The American national anthem is The Star-Spangled Banner, which uses the tune of a popular British song called To Anacreon in Heaven written by John Stafford Smith (is that ironic? maybe? declaring independence from Britain but always celebrating it by singing a British song?) 



Women classical composers – the July edition

As is the case with all too many things historical, the talent of women composers is underrepresented in the genre of classical music. In spite of the odds being against them women wrote, and continue to write, exceptional classical music that can be enjoyed today. They deserve more exposure, so it feels like a good idea to do my bit to mitigate our cultural musical myopia.

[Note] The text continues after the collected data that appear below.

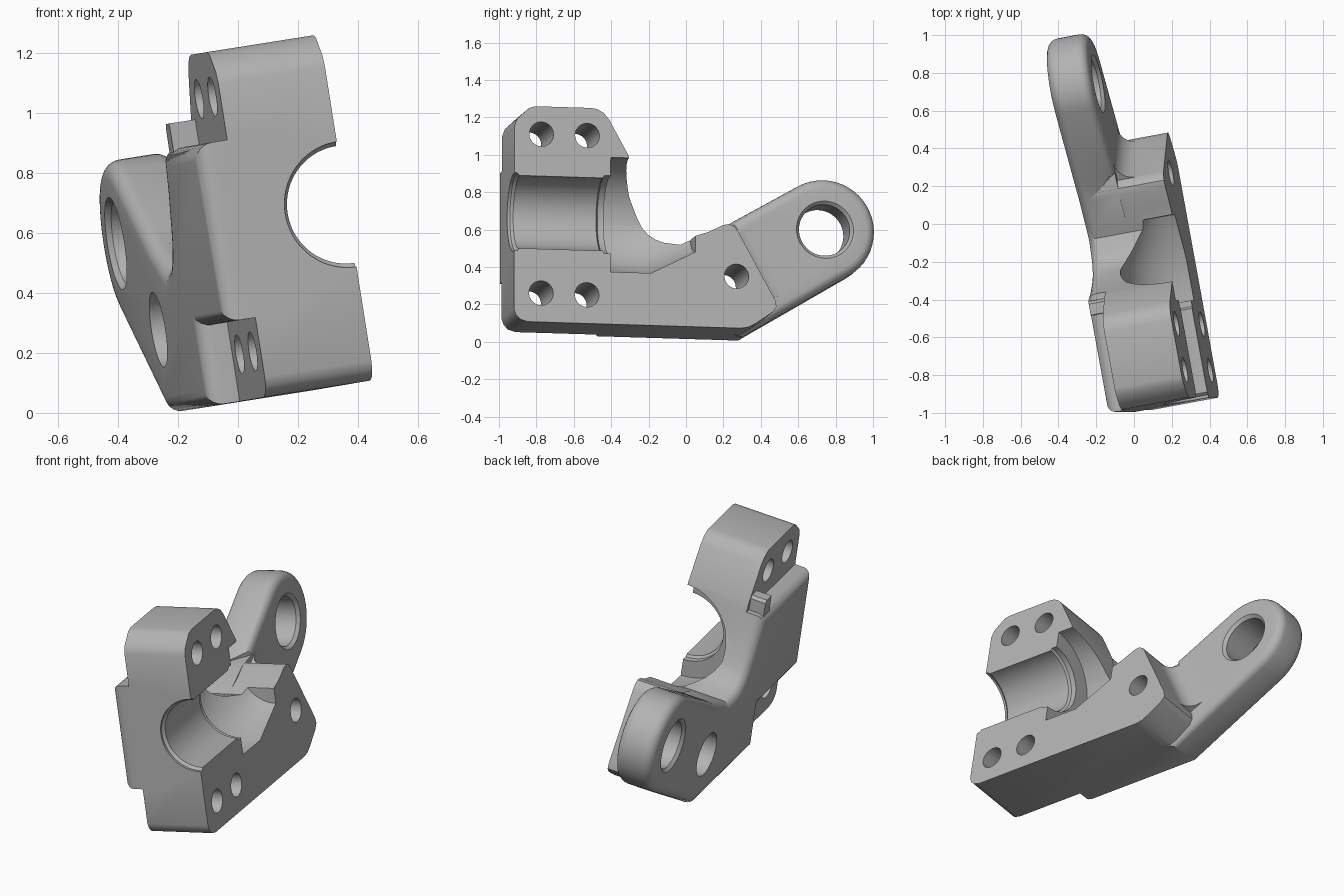
import bpy, bmesh, math
from mathutils import Vector, Matrix

cube = bpy.data.objects.get("Cube")
if cube:
    bpy.data.objects.remove(cube, do_unlink=True)

# Working frame: x = normal of the mating face, y = along the bracket, z = up
BACK, FLANGE, ARM = -0.475, -0.366, -0.25


def finish(name, bm):
    bmesh.ops.recalc_face_normals(bm, faces=bm.faces[:])
    mesh = bpy.data.meshes.new(name)
    bm.to_mesh(mesh)
    bm.free()
    obj = bpy.data.objects.new(name, mesh)
    bpy.context.scene.collection.objects.link(obj)
    return obj


def prism(points, sweep):
    """Solid made by sweeping a 3D polygon along a vector."""
    bm = bmesh.new()
    face = bm.faces.new([bm.verts.new(p) for p in points])
    out = bmesh.ops.extrude_face_region(bm, geom=[face])
    verts = [g for g in out["geom"] if isinstance(g, bmesh.types.BMVert)]
    bmesh.ops.translate(bm, verts=verts, vec=sweep)
    return bm


def plate(outline, x0, x1):
    return prism([(x0, y, z) for y, z in outline], (x1 - x0, 0, 0))


def lathe(name, profile, centre, axis, segments=64):
    """Closed solid of revolution from (distance along axis, radius) pairs."""
    bm = bmesh.new()
    rings = []
    for t, r in profile:
        ring = []
        for i in range(segments):
            p, q = (f(2 * math.pi * i / segments) * r for f in (math.cos, math.sin))
            offset = Vector((t, p, q)) if axis == "X" else Vector((q, t, p))
            ring.append(bm.verts.new(Vector(centre) + offset))
        rings.append(ring)
    for r0, r1 in zip(rings, rings[1:]):
        for i in range(segments):
            j = (i + 1) % segments
            bm.faces.new((r0[i], r0[j], r1[j], r1[i]))
    bm.faces.new(rings[0])
    bm.faces.new(rings[-1])
    return finish(name, bm)


def combine(target, tool, operation):
    mod = target.modifiers.new("combine", "BOOLEAN")
    mod.operation = operation
    mod.solver = "EXACT"
    mod.object = tool
    bpy.context.view_layer.objects.active = target
    bpy.ops.object.modifier_apply(modifier=mod.name)
    bpy.data.objects.remove(tool, do_unlink=True)


# Throat curve shared by the clamp body and the back plate
throat = [(0.05, 0.575), (0, 0.552), (-0.08, 0.57), (-0.12, 0.59), (-0.155, 0.62),
          (-0.185, 0.66), (-0.21, 0.71), (-0.26, 0.82), (-0.30, 0.95)]

# Clamp body with the flat mating face
body_outline = [(-0.935, 0.15), (-0.925, 0.12), (-0.90, 0.095), (-0.86, 0.083),
                (0.30, 0.083), (0.34, 0.09), (0.38, 0.112), (0.47, 0.175),
                (0.492, 0.205), (0.485, 0.24), (0.285, 0.60), (0.265, 0.63),
                (0.235, 0.645), (0.20, 0.638), (0.12, 0.598)] + throat + [
                (-0.315, 1.0), (-0.42, 1.19), (-0.45, 1.225), (-0.485, 1.245),
                (-0.52, 1.25), (-0.82, 1.25), (-0.855, 1.24), (-0.92, 1.18),
                (-0.935, 1.14)]
bracket = finish("bracket", plate(body_outline, FLANGE, 0))

# Thick back plate running into the lifting arm
eye = (0.8, 0.67)
arc = [(eye[0] + 0.275 * math.cos(math.radians(-59 + 178.6 * i / 24)),
        eye[1] + 0.275 * math.sin(math.radians(-59 + 178.6 * i / 24))) for i in range(25)]
back_outline = [(-0.935, 0.35), (-0.41, 0.35), (-0.41, 0.083), (0.36, 0.083)] + arc + [
    (0.30, 0.70), (0.20, 0.64)] + throat + [(-0.935, 0.95)]
bm = plate(back_outline, BACK, ARM)


def rim(x, min_y):
    return [e for e in bm.edges if all(abs(v.co.x - x) < 1e-4 for v in e.verts)
            and sum(v.co.y for v in e.verts) / 2 > min_y]


for x, min_y, size in ((BACK, -2, 0.055), (ARM, 0.45, 0.05)):
    bmesh.ops.bevel(bm, geom=rim(x, min_y), offset=size, segments=5, profile=0.5,
                    affect="EDGES", clamp_overlap=False)
combine(bracket, finish("arm_plate", bm), "UNION")

# Ledge at the inner end of the upper bolt pocket
ledge = [(-0.41, 0.90), (-0.33, 0.90), (-0.335, 1.02), (-0.35, 1.035), (-0.41, 1.035)]
combine(bracket, finish("ledge", plate(ledge, -0.455, -0.30)), "UNION")

# Concave fillet where the arm meets the clamp body
section = [(-0.03, -0.15), (-0.03, -0.28), (0.1, -0.28)]
section += [(0.1 + 0.1 * math.cos(math.radians(t)), -0.15 + 0.1 * math.sin(math.radians(t)))
            for t in range(270, 179, -15)]
start, end = Vector((0, 0.472, 0.262)), Vector((0, 0.28, 0.608))
along = end - start
side = Vector((0, along.z, -along.y)).normalized()
points = [start + side * d + Vector((c, 0, 0)) for d, c in section]
combine(bracket, finish("arm_fillet", prism(points, along)), "UNION")

# Half bore with a relief groove, opening into a tapered recess
bore = [(-1.2, 0.211), (-0.92, 0.211), (-0.905, 0.197), (-0.455, 0.197), (-0.445, 0.211),
        (-0.412, 0.211), (-0.411, 0.31), (-0.19, 0.31), (0.05, 0.188)]
combine(bracket, lathe("bore_cutter", bore, (0, 0, 0.676), "Y", 96), "DIFFERENCE")

# Bolt holes
for y, z in ((-0.788, 0.24), (-0.539, 0.238), (-0.788, 1.10), (-0.539, 1.10), (0.274, 0.363)):
    combine(bracket, lathe("bolt_cutter", [(-0.7, 0.066), (0.2, 0.066)], (0, y, z), "X", 40),
            "DIFFERENCE")

# Counterbore on the rear bolt and chamfered eye in the arm
combine(bracket, lathe("counterbore_cutter", [(-0.7, 0.126), (-0.38, 0.126)],
                       (0, 0.274, 0.363), "X"), "DIFFERENCE")
eye_profile = [(-0.6, 0.155), (BACK, 0.155), (BACK + 0.018, 0.138),
               (ARM - 0.018, 0.138), (ARM, 0.155), (0.1, 0.155)]
combine(bracket, lathe("eye_cutter", eye_profile, (0, *eye), "X"), "DIFFERENCE")

# Tilt into the final pose
w = Vector((0.971, 0.181, 0.153)).normalized()
u = Vector((-0.177, 0.984, -0.030))
u = (u - w * u.dot(w)).normalized()
v = w.cross(u)
pose = Matrix((w, u, v)).transposed().to_4x4()
pose.translation = (0.301, 0, 0)
bracket.data.transform(pose)

# Single grey material
grey = bpy.data.materials.new("machined grey")
grey.use_nodes = True
colour = (0.45, 0.45, 0.45, 1)
grey.diffuse_color = colour
grey.node_tree.nodes["Principled BSDF"].inputs["Base Color"].default_value = colour
bracket.data.materials.clear()
bracket.data.materials.append(grey)

bpy.ops.object.select_all(action="DESELECT")
bracket.select_set(True)
bpy.context.view_layer.objects.active = bracket
bpy.ops.object.shade_smooth_by_angle(angle=math.radians(32))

Below are some female classical composers whose works I have encountered, with links to music samples for each of them.


Ruth Crawford Seeger

1) Ruth Crawford Seeger (July 3, 1901 – Nov 18, 1953) (née Ruth Porter Crawford) was a modernist composer and later composed folk music.





Pauline Viardot

2) Pauline Viardot (July 18, 1821 – May 18, 1910) (née García)  was a soprano who began composing when she was young.





3) Marianna Auenbrugger (July 19, 1759 – Aug 25, 1782) was a well regarded Viennese pianist and composer.



Sophie Menter, painted by Ilya Repin.

4) Sophie Menter (July 29, 1846 — Feb 23, 1918) was a piano virtuoso and composer.




5) Suzanne Giraud (born 31 July 1958) is a contemporary French composer.



Sansan Chien, photo by
Wen-Chung Chiang

6) Sansan Chien (July 1, 1967 – Oct 24, 2011) Taiwanese composer. (I used google translate for the song titles so if they’re not perfect I apologize)



7) Julia Tsenova (July 30, 1948 – April 11, 2010) was a Bulgarian pianist and composer. 




Classical composers – the July edition

I have broad, perhaps somewhat eclectic taste in music. This is by accident rather than design. Most of the genres outside what gets airplay on popular radio I have luckily stumbled upon while on other paths. Our culture doesn’t really expose young people en masse to much more than current popular music, and that’s a shame. I feel like it’s a good idea to do my bit to mitigate our cultural musical myopia.

Below are links to 31 works of classical music by composers you’ll find on my iPod, and one link to works by a composer most of us would know – all artists born in June, whose works I have enjoyed.

Gustav Mahler


Gustav Mahler 



  1. László Lajtha 
  2. Hans Werner Henze 
  3. Leoš Janáček  
  4. Hans Werner Henze

    Stephan Krehl  

  5. Jan Kubelík 
  6. Émile Jaques-Dalcroze 
  7. Toivo Kuula  
  8. Percy Grainger 
  9. Ottorino Respighi  
  10. David Diamond  
  11. Leonard Pennario 
  12. Henryk Wieniawski 
  13. Anton Arensky  
  14. Anton Arensky

    Gerald Finzi  

  15. Eugène Ysaÿe  
  16. Niccolò Castiglioni 
  17. Giovanni Bononcini  
  18. Vilém Tauský  
  19. Franz Berwald 
  20. Francesco Cilea  
  21. Edward Gregson  
  22. Alfredo Casella  
  23. John Field 
  24. Franz Xaver Wolfgang Mozart 
  25. Serge Koussevitzky

    Jāzeps Vītols 

  26. Serge Koussevitzky  
  27. Ernő Dohnányi 
  28. Otar Taktakishvili 
  29. Kimmo Hakola 
  30. Rued Langgaard 
  31. Ignacio Cervantes